• [WHAT NEEDS TO BE DONE]: Go to the line containing "closed rings of" in the records below and print it and every following line exactly, on through the line containing "return [(x, y, z) for x, y in pts]", then stop.
GIVEN INFORMATION Block Start
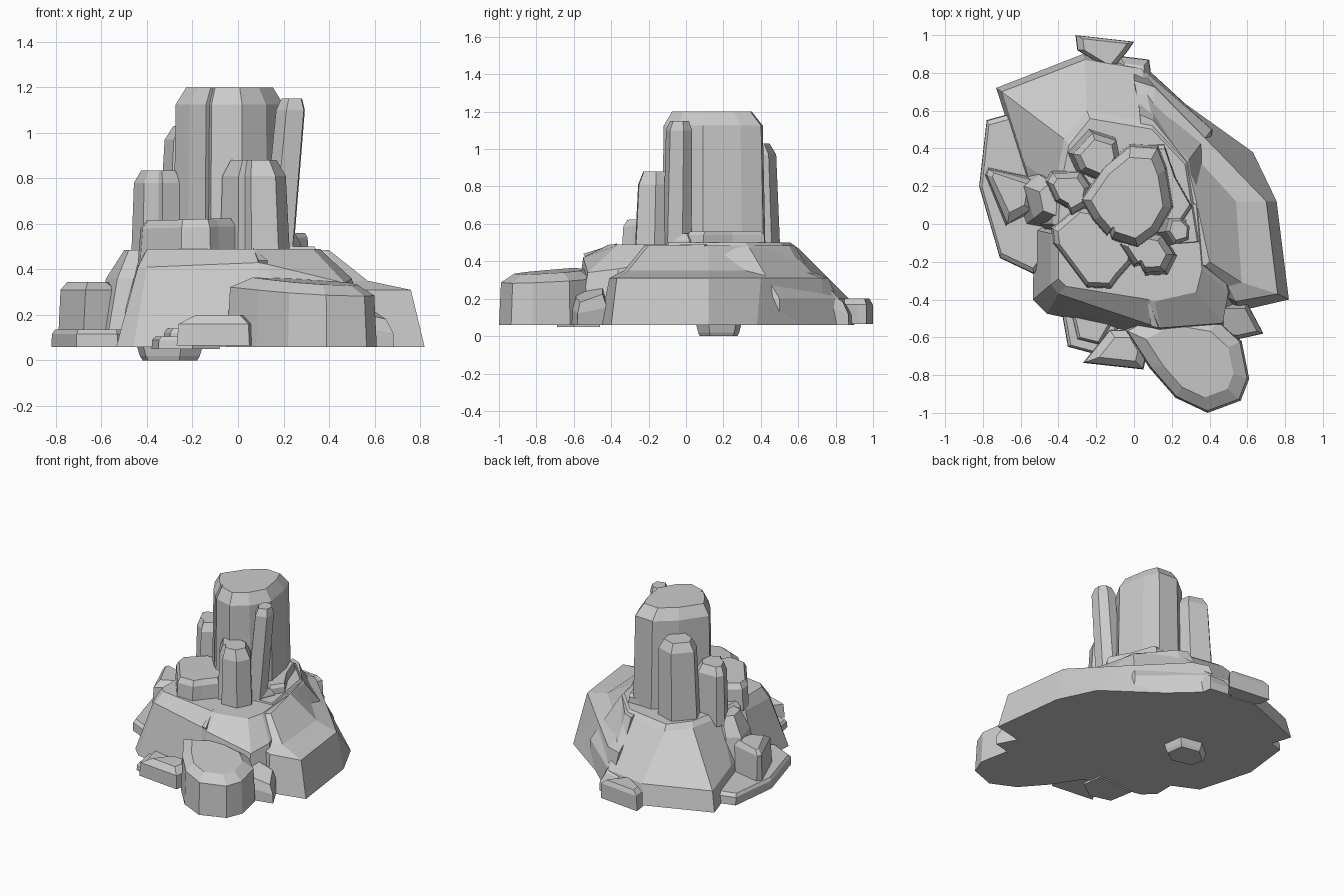
import bpy, bmesh
from mathutils import Vector


def loft(name, rings):
    """Skin closed rings of (x, y, z) points and cap both ends."""
    bm = bmesh.new()
    loops = [[bm.verts.new(p) for p in r] for r in rings]
    n = len(loops[0])
    for a, b in zip(loops, loops[1:]):
        for i in range(n):
            j = (i + 1) % n
            bm.faces.new((a[i], a[j], b[j], b[i]))
    bm.faces.new(loops[0][::-1])
    bm.faces.new(loops[-1])
    bmesh.ops.recalc_face_normals(bm, faces=bm.faces)
    me = bpy.data.meshes.new(name)
    bm.to_mesh(me)
    bm.free()
    ob = bpy.data.objects.new(name, me)
    bpy.context.collection.objects.link(ob)
    return ob


def ring(pts, z):
    return [(x, y, z) for x, y in pts]


def rock(name, pts, levels, tilt=(0, 0), lean=(0, 0)):
    """Stack scaled copies of an outline; levels are (z, scale).
    Tilt slopes the upper rings, lean shifts the top sideways."""
    c = sum((Vector(p) for p in pts), Vector((0, 0))) / len(pts)
    z0, z1 = levels[0][0], levels[-1][0]
    rings = []
    for z, s in levels:
        t = (z - z0) / (z1 - z0)
        r = []
        for p in pts:
            d = (Vector(p) - c) * s
            r.append((c.x + d.x + lean[0] * t, c.y + d.y + lean[1] * t,
                      z + t * (tilt[0] * d.x + tilt[1] * d.y)))
        rings.append(r)
    return loft(name, rings)


# Back slope: low skirt wall, then long facets up to the plateau
back = [(-.73, .72), (-.27, .90), (.05, .84), (.42, .5), (.42, -.1),
        (-.3, -.2), (-.50, .0), (-.6, .32)]
back_top = [(-.37, .45), (-.25, .60), (.10, .54), (.29, .34), (.36, -.1),
            (-.3, -.15), (-.43, .0), (-.42, .2)]
back_rim = [(-.70, .70), (-.26, .87), (.04, .82), (.41, .5), (.42, -.1),
            (-.3, -.2), (-.50, .0), (-.58, .32)]
loft("back_slope", [ring(back, .06), ring(back_rim, .2), ring(back_top, .47),
                    [(x * .93, y * .93, .5) for x, y in back_top]])

# Front slope: steep wall, then a bevel to the plateau
front = [(-.53, -.03), (-.535, -.40), (-.46, -.475), (.10, -.595), (.13, -.60),
         (.46, -.57), (.57, -.42), (.45, .1), (0, .3)]
front_rim = [(-.44, -.05, .42), (-.44, -.32, .41), (-.40, -.37, .41), (.09, -.535, .43),
             (.14, -.55, .42), (.47, -.525, .34), (.50, -.36, .36), (.38, .1, .45),
             (0, .3, .46)]
front_top = [(-.40, -.05), (-.40, -.29), (-.36, -.33), (.08, -.40), (.11, -.41),
             (.33, -.36), (.36, -.24), (.33, .1), (0, .28)]
loft("front_slope", [ring(front, .06), front_rim, ring(front_top, .49)])
loft("front_split", [[(.065, -.37, .496), (.09, -.54, .44), (.13, -.55, .44)],
                     [(.065, -.36, .46), (.09, -.5, .38), (.13, -.5, .38)]])

# Large right boulder
right = [(.0, .87), (.12, .745), (.63, .38), (.755, .12), (.82, -.40),
         (.56, -.46), (.3, -.3), (.05, .4)]
right_rim = [(.0, .76), (.11, .725), (.43, .40), (.70, .12), (.76, -.37),
             (.54, -.41), (.3, -.3), (.05, .4)]
right_mid = [(.02, .66), (.10, .62), (.33, .35), (.54, .12), (.57, -.31),
             (.5, -.33), (.3, -.28), (.05, .4)]
right_top = [(.03, .58), (.10, .55), (.28, .33), (.33, .12), (.40, -.2),
             (.38, -.22), (.28, -.2), (.05, .4)]
loft("right_boulder", [ring(right, .06), ring(right_rim, .31),
                       ring(right_mid, .35), ring(right_top, .485)])

# Front right rounded boulder, high at its inner left corner
rock("front_boulder", [(-.05, -.56), (.08, -.76), (.22, -.92), (.39, -1.0),
                       (.565, -.935), (.61, -.82), (.57, -.62), (.44, -.5), (.15, -.45)],
     [(.06, 1), (.30, .96), (.345, .70)], tilt=(-.05, .05))
rock("spur_stone", [(.45, -.6), (.55, -.61), (.685, -.58), (.6, -.42), (.45, -.42)],
     [(.06, 1), (.15, .98), (.22, .75)], tilt=(-.3, .2))

# Low slabs and loose stones round the foot
rock("left_slab", [(-.78, .55), (-.82, .2), (-.71, -.18), (-.53, -.265),
                   (-.4, -.1), (-.4, .5), (-.6, .6)],
     [(.06, 1), (.115, .99), (.135, .93)])
loft("left_stone", [
    ring([(-.79, .26), (-.68, -.01), (-.5, .08), (-.5, .24), (-.77, .3)], .1),
    ring([(-.78, .26), (-.67, .0), (-.54, .08), (-.53, .23), (-.77, .29)], .31),
    ring([(-.75, .25), (-.66, .06), (-.58, .1), (-.56, .21), (-.74, .27)], .345)])
loft("left_ledge", [
    ring([(-.64, .2), (-.57, .0), (-.40, -.03), (-.38, .26), (-.52, .3)], .12),
    ring([(-.58, .2), (-.53, .03), (-.40, .0), (-.38, .24), (-.5, .26)], .36),
    ring([(-.50, .17), (-.48, .07), (-.40, .04), (-.38, .2), (-.44, .22)], .485)])
rock("back_stone", [(-.31, 1), (-.0, .965), (-.03, .92), (-.12, .81), (-.3, .92)],
     [(.065, 1), (.17, .98), (.2, .75)])
rock("back_chip", [(-.08, .89), (.08, .87), (.10, .72), (.0, .66), (-.1, .75)],
     [(.06, 1), (.15, .97), (.22, .65)], tilt=(0, -.6))
rock("front_stone", [(-.27, -.735), (.05, -.77), (.07, -.68), (0, -.56), (-.13, -.56)],
     [(.065, 1), (.16, .96), (.2, .6)])
rock("front_slab", [(-.38, -.48), (-.35, -.65), (-.2, -.69), (-.08, -.6), (-.1, -.46)],
     [(.05, 1), (.09, .98), (.105, .88)])
rock("front_slab_step", [(-.33, -.48), (-.3, -.61), (-.18, -.64), (-.1, -.5)],
     [(.06, 1), (.12, .97), (.14, .8)])

# Tall central column, with one narrow crack in its front
rock("main_column", [(-.285, .13), (-.22, .02), (-.145, -.065), (-.13, -.05),
                     (-.12, -.085), (.02, -.13), (.13, -.05), (.21, .09), (.175, .3),
                     (.13, .415), (-.02, .425), (-.16, .31)],
     [(.45, 1), (1.125, .955), (1.2, .77)])

# Satellite columns
columns = {
    "back_left_column": ([(-.355, .38), (-.24, .505), (-.10, .46), (-.08, .36),
                          (-.17, .22), (-.31, .28)], .97, 1.03, (.02, -.01)),
    "left_column": ([(-.47, .23), (-.44, .28), (-.28, .285), (-.22, .2), (-.24, .09),
                     (-.33, .04), (-.35, .08), (-.42, .12)], .78, .835, (0, 0)),
    "front_column": ([(-.08, -.11), (.0, -.23), (.03, -.22), (.06, -.275), (.18, -.27),
                      (.23, -.17), (.16, -.06), (0, -.03)], .81, .88, (-.005, .01)),
    "right_column": ([(.10, -.05), (.15, -.125), (.235, -.10), (.24, -.02),
                      (.19, .03), (.12, .03)], 1.10, 1.15, (.065, .01)),
}
for name, (pts, zs, zt, lean) in columns.items():
    rock(name, pts, [(.43, 1), (zs, .9), (zt, .65)], lean=lean)

# Short blocks at the column feet
rock("front_block", [(-.44, -.02), (-.43, -.1), (-.25, -.34), (-.12, -.345), (-.08, -.29),
                     (0, -.2), (0, .05), (-.3, .1)],
     [(.43, 1), (.585, .95), (.62, .84)], tilt=(.03, 0))
rock("right_block", [(.1, .0), (.25, .0), (.31, .09), (.22, .25), (.16, .425), (.04, .42)],
     [(.45, 1), (.54, .97), (.56, .88)])
rock("right_foot_stone", [(.15, -.1), (.24, -.08), (.28, .02), (.2, .08)],
     [(.44, 1), (.51, .95), (.55, .6)])

# Knob under the base
rock("under_knob", [(-.45, .2), (-.42, .09), (-.25, .05), (-.15, .12), (-.17, .27), (-.33, .3)],
     [(.0, .8), (.02, .88), (.08, 1)])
GIVEN INFORMATION Block End
• [EXPECTED OUTPUT]:
    """Skin closed rings of (x, y, z) points and cap both ends."""
    bm = bmesh.new()
    loops = [[bm.verts.new(p) for p in r] for r in rings]
    n = len(loops[0])
    for a, b in zip(loops, loops[1:]):
        for i in range(n):
            j = (i + 1) % n
            bm.faces.new((a[i], a[j], b[j], b[i]))
    bm.faces.new(loops[0][::-1])
    bm.faces.new(loops[-1])
    bmesh.ops.recalc_face_normals(bm, faces=bm.faces)
    me = bpy.data.meshes.new(name)
    bm.to_mesh(me)
    bm.free()
    ob = bpy.data.objects.new(name, me)
    bpy.context.collection.objects.link(ob)
    return ob


def ring(pts, z):
    return [(x, y, z) for x, y in pts]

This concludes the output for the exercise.